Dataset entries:
= = = = = = =
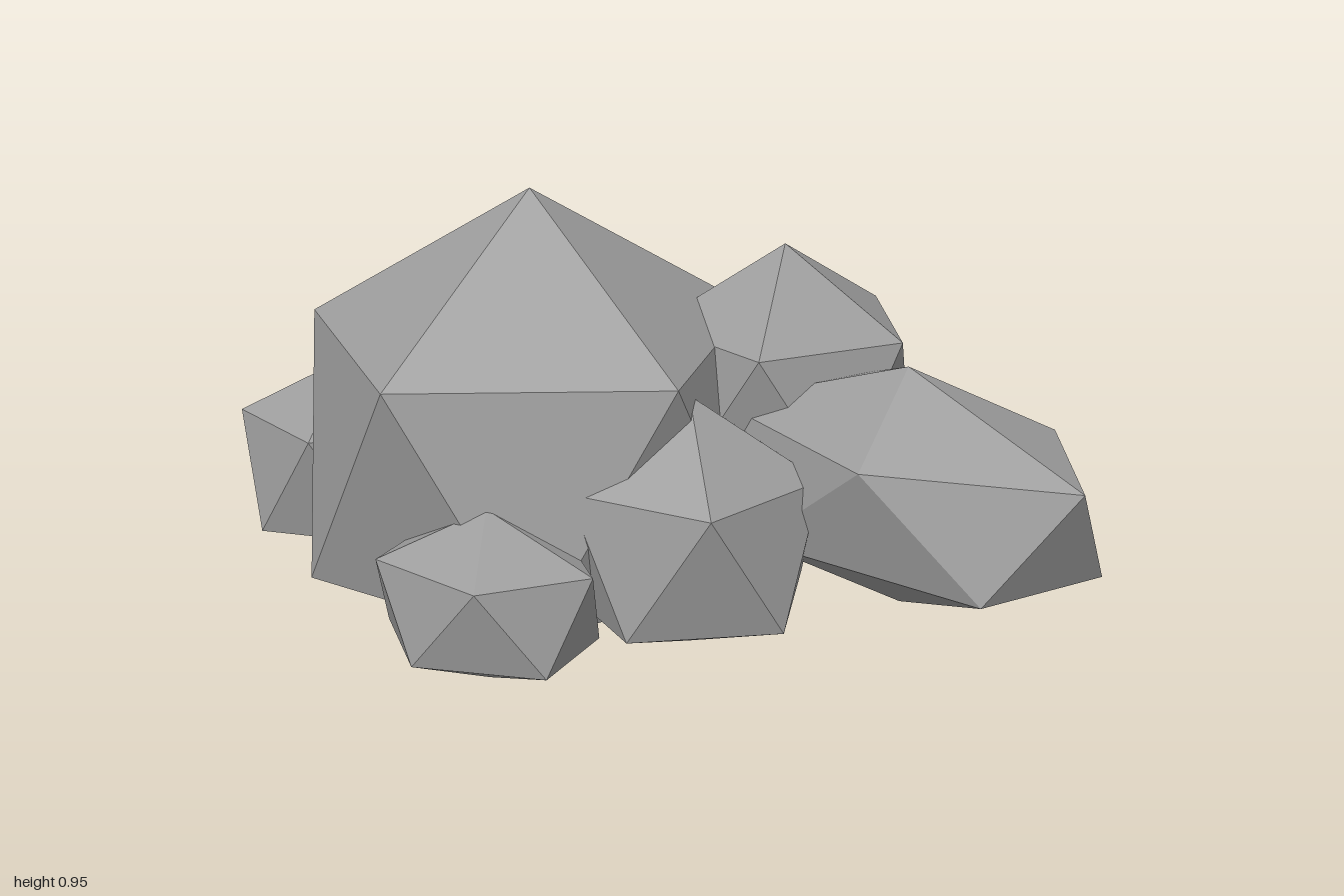
import * as THREE from 'three';

const material = new THREE.MeshStandardMaterial({ color: 0x9c9c9c, flatShading: true });
const rad = THREE.MathUtils.degToRad;
const GOLDEN = (1 + Math.sqrt(5)) / 2;

// Icosahedral boulder standing on one corner.
// at: centre, size: radii, phase: angle of the first upper corner from +x to +z,
// turn: heading of the stretched boulder,
// cap and base: height of the top corner and depth of the bottom corner (1 = regular).
function boulder({ name, at, size, phase, turn = 0, cap = 1, base = 1 }) {
  const geometry = new THREE.IcosahedronGeometry(1, 0);
  geometry.rotateZ(-Math.atan(1 / GOLDEN));
  geometry.rotateY(-rad(phase));

  // Flatten the boulder by moving its top and bottom corners
  const position = geometry.attributes.position;
  for (let i = 0; i < position.count; i++) {
    const y = position.getY(i);
    if (y > 0.9) position.setY(i, cap);
    if (y < -0.9) position.setY(i, -base);
  }

  geometry.scale(...size);
  geometry.rotateY(-rad(turn));
  geometry.computeVertexNormals();
  const mesh = new THREE.Mesh(geometry, material);
  mesh.name = name;
  mesh.position.set(...at);
  return mesh;
}

const boulders = [
  { name: 'mainBoulder', at: [-0.26, 0.37, -0.08], size: [0.578, 0.58, 0.578], phase: 42.3, base: 0.635 },
  { name: 'leftLongBoulder', at: [0.577, 0.374, 0.07], size: [0.535, 0.268, 0.29], phase: 9.2, turn: 33.1 },
  { name: 'backBoulder', at: [0.28, 0.485, -0.228], size: [0.327, 0.325, 0.327], phase: 21.6, base: 0.64 },
  { name: 'frontBoulder', at: [0.13, 0.273, 0.17], size: [0.313, 0.313, 0.313], phase: 0, base: 0.8 },
  { name: 'smallFrontBoulder', at: [-0.258, 0.188, 0.387], size: [0.276, 0.2125, 0.214], phase: 2, turn: 15, cap: 0.95, base: 0.85 },
  { name: 'rightBoulder', at: [-0.758, 0.208, -0.313], size: [0.28, 0.28, 0.28], phase: 23, cap: 0.89, base: 0.68 },
];

export function createModel() {
  const group = new THREE.Group();
  group.name = 'rockCluster';
  for (const spec of boulders) group.add(boulder(spec));
  return group;
}
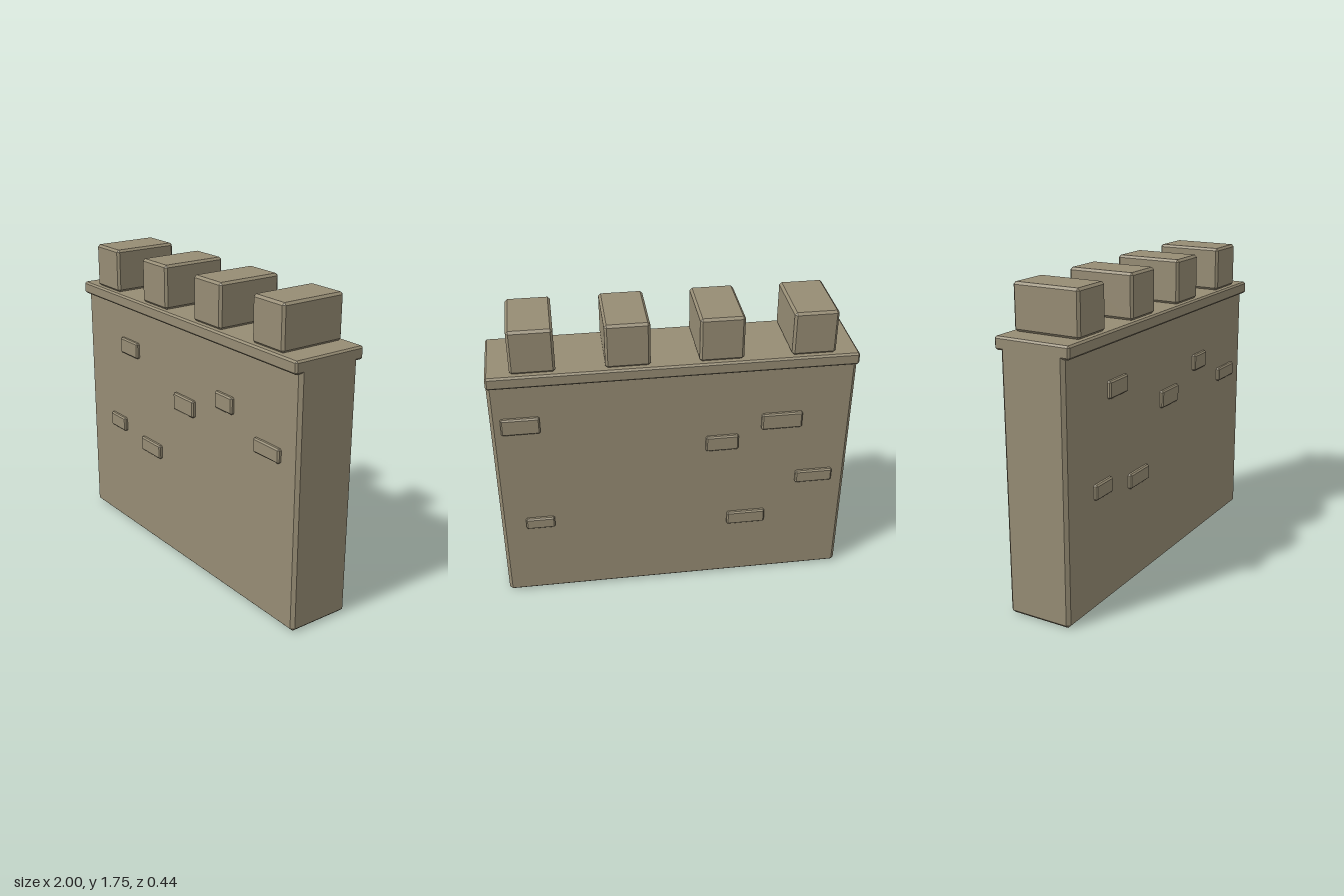
import * as THREE from 'three';
import { ConvexGeometry } from 'three/addons/geometries/ConvexGeometry.js';

// Box with flat chamfered edges, centred on the origin
function chamferBox(w, h, d, c) {
  const points = [];
  for (const sx of [-1, 1]) for (const sy of [-1, 1]) for (const sz of [-1, 1]) {
    const x = w / 2, y = h / 2, z = d / 2;
    points.push(
      new THREE.Vector3(sx * x, sy * (y - c), sz * (z - c)),
      new THREE.Vector3(sx * (x - c), sy * y, sz * (z - c)),
      new THREE.Vector3(sx * (x - c), sy * (y - c), sz * z),
    );
  }
  return new ConvexGeometry(points);
}

export function createModel() {
  const model = new THREE.Group();
  model.name = 'battlementWall';
  const stone = new THREE.MeshStandardMaterial({ color: 0x968c74 });
  stone.name = 'stone';

  function block(name, size, position, chamfer) {
    const mesh = new THREE.Mesh(chamferBox(...size, chamfer), stone);
    mesh.name = name;
    mesh.position.set(...position);
    model.add(mesh);
  }

  // Main wall, its top hidden inside the ledge
  block('wall', [2, 1.47, 0.375], [0, 0.735, 0], 0.018);

  // Overhanging ledge
  block('ledge', [2, 0.07, 0.44], [0, 1.465, 0], 0.01);

  // Four merlons
  for (let i = 0; i < 4; i++) {
    block('merlon', [0.24, 0.25, 0.39], [-0.75 + i * 0.5, 1.625, 0], 0.013);
  }

  // Raised bricks: x, y, width, height
  const frontBricks = [
    [-0.52, 1.185, 0.18, 0.095], [0.04, 0.99, 0.19, 0.1], [0.41, 1.115, 0.15, 0.095],
    [0.77, 0.965, 0.205, 0.08], [-0.67, 0.67, 0.16, 0.085], [-0.305, 0.615, 0.2, 0.085],
  ];
  const backBricks = [
    [0.84, 1.18, 0.21, 0.1], [0.78, 0.51, 0.165, 0.07], [-0.265, 0.97, 0.185, 0.095],
    [-0.6, 1.09, 0.23, 0.1], [-0.81, 0.69, 0.215, 0.08], [-0.42, 0.425, 0.225, 0.085],
  ];
  for (const [name, bricks, z] of [['frontBrick', frontBricks, 0.19], ['backBrick', backBricks, -0.19]]) {
    for (const [x, y, w, h] of bricks) block(name, [w, h, 0.036], [x, y, z], 0.008);
  }

  return model;
}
= = = = = = =
YOUR ASSIGNMENT — Pull every line containing "base" out of the records.

TASK OUTPUT —
// cap and base: height of the top corner and depth of the bottom corner (1 = regular).
function boulder({ name, at, size, phase, turn = 0, cap = 1, base = 1 }) {
    if (y < -0.9) position.setY(i, -base);
  { name: 'mainBoulder', at: [-0.26, 0.37, -0.08], size: [0.578, 0.58, 0.578], phase: 42.3, base: 0.635 },
  { name: 'backBoulder', at: [0.28, 0.485, -0.228], size: [0.327, 0.325, 0.327], phase: 21.6, base: 0.64 },
  { name: 'frontBoulder', at: [0.13, 0.273, 0.17], size: [0.313, 0.313, 0.313], phase: 0, base: 0.8 },
  { name: 'smallFrontBoulder', at: [-0.258, 0.188, 0.387], size: [0.276, 0.2125, 0.214], phase: 2, turn: 15, cap: 0.95, base: 0.85 },
  { name: 'rightBoulder', at: [-0.758, 0.208, -0.313], size: [0.28, 0.28, 0.28], phase: 23, cap: 0.89, base: 0.68 },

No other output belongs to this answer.